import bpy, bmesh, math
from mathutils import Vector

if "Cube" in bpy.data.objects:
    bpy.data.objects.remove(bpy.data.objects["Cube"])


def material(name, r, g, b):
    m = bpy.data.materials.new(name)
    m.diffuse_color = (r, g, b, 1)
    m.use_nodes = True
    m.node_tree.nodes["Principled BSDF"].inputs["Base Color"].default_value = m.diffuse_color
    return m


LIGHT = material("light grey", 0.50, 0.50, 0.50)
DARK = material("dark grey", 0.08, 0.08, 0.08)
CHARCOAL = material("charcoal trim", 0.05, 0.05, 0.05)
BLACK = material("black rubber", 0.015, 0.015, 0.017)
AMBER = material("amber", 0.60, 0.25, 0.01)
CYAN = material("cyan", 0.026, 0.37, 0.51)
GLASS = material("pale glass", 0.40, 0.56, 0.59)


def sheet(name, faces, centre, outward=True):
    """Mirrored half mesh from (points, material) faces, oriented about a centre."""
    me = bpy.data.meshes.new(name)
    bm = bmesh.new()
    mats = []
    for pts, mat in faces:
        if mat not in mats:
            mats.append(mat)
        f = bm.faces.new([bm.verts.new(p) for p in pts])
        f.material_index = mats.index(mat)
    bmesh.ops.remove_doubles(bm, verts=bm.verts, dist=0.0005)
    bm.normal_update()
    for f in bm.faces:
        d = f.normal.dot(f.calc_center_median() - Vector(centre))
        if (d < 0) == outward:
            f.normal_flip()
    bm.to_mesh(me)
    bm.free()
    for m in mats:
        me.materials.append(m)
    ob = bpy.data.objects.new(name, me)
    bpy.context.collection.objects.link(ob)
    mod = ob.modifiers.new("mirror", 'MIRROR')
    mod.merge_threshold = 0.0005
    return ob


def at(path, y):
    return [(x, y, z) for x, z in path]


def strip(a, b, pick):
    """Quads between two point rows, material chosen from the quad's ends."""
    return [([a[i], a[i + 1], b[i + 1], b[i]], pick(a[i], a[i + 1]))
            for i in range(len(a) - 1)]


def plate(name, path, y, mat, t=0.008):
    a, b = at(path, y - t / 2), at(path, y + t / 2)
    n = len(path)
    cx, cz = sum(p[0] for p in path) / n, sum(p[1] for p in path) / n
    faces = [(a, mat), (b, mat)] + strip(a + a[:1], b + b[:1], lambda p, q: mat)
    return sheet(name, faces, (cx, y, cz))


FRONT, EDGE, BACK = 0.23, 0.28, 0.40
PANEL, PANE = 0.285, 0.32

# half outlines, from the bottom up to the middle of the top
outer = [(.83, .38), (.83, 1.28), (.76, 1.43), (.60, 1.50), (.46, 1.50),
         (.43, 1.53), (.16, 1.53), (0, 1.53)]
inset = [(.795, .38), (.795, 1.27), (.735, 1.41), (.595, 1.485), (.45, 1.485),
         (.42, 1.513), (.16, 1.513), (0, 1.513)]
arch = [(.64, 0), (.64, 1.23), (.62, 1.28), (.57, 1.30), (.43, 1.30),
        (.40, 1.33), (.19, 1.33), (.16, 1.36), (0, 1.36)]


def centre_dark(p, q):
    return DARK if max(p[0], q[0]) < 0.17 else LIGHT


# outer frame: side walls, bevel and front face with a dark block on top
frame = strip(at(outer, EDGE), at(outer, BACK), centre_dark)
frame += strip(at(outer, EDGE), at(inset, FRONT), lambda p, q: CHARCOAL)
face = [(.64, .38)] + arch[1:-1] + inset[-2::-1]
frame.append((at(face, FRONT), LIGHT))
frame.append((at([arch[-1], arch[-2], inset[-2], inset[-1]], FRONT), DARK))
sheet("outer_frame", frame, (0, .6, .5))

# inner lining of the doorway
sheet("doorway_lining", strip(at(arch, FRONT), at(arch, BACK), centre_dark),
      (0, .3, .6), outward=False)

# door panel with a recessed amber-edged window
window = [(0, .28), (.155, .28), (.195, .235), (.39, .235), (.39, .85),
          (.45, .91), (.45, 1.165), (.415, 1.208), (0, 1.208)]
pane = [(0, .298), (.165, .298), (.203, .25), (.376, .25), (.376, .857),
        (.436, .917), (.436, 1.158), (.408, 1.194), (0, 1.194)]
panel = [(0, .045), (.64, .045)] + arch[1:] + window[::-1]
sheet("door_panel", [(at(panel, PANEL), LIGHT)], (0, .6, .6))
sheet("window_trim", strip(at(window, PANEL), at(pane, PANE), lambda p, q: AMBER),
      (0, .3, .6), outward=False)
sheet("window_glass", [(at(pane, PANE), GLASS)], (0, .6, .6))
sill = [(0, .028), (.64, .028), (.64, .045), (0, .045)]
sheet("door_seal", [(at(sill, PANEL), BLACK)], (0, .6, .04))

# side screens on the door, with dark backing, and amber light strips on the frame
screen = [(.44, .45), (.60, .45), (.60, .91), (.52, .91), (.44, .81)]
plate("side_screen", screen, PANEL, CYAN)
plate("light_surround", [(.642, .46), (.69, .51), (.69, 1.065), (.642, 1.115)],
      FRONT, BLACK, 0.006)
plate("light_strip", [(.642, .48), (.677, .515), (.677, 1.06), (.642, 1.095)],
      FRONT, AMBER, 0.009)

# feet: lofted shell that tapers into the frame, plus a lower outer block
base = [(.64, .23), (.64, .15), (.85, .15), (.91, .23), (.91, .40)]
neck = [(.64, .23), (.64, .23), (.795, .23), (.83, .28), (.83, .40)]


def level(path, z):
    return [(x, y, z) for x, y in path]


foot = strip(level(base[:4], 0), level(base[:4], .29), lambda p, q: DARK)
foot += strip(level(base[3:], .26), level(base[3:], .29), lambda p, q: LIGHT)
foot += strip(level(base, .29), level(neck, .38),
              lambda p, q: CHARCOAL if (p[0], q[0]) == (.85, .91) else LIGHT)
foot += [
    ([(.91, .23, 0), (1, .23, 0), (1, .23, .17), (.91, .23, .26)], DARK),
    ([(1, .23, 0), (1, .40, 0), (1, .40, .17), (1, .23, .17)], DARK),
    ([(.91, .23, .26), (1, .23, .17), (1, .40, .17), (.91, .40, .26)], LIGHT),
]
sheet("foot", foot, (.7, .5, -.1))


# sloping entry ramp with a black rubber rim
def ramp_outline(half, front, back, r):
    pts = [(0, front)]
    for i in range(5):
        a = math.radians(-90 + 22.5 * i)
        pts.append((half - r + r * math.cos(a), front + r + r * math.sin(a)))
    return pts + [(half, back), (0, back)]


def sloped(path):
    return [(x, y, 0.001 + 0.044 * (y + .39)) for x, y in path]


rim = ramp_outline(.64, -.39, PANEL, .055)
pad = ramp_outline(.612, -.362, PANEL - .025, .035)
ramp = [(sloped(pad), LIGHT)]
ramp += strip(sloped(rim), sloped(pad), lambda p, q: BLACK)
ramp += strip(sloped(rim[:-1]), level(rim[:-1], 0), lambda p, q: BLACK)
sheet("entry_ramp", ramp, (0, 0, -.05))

□ □ □ □

WORK REQUEST.
Retype exactly the lines of the data above, starting at its first line and finishing with the line that has "bpy.context.collection.objects.link(ob)" in it.

TASK RESULT.
import bpy, bmesh, math
from mathutils import Vector

if "Cube" in bpy.data.objects:
    bpy.data.objects.remove(bpy.data.objects["Cube"])


def material(name, r, g, b):
    m = bpy.data.materials.new(name)
    m.diffuse_color = (r, g, b, 1)
    m.use_nodes = True
    m.node_tree.nodes["Principled BSDF"].inputs["Base Color"].default_value = m.diffuse_color
    return m


LIGHT = material("light grey", 0.50, 0.50, 0.50)
DARK = material("dark grey", 0.08, 0.08, 0.08)
CHARCOAL = material("charcoal trim", 0.05, 0.05, 0.05)
BLACK = material("black rubber", 0.015, 0.015, 0.017)
AMBER = material("amber", 0.60, 0.25, 0.01)
CYAN = material("cyan", 0.026, 0.37, 0.51)
GLASS = material("pale glass", 0.40, 0.56, 0.59)


def sheet(name, faces, centre, outward=True):
    """Mirrored half mesh from (points, material) faces, oriented about a centre."""
    me = bpy.data.meshes.new(name)
    bm = bmesh.new()
    mats = []
    for pts, mat in faces:
        if mat not in mats:
            mats.append(mat)
        f = bm.faces.new([bm.verts.new(p) for p in pts])
        f.material_index = mats.index(mat)
    bmesh.ops.remove_doubles(bm, verts=bm.verts, dist=0.0005)
    bm.normal_update()
    for f in bm.faces:
        d = f.normal.dot(f.calc_center_median() - Vector(centre))
        if (d < 0) == outward:
            f.normal_flip()
    bm.to_mesh(me)
    bm.free()
    for m in mats:
        me.materials.append(m)
    ob = bpy.data.objects.new(name, me)
    bpy.context.collection.objects.link(ob)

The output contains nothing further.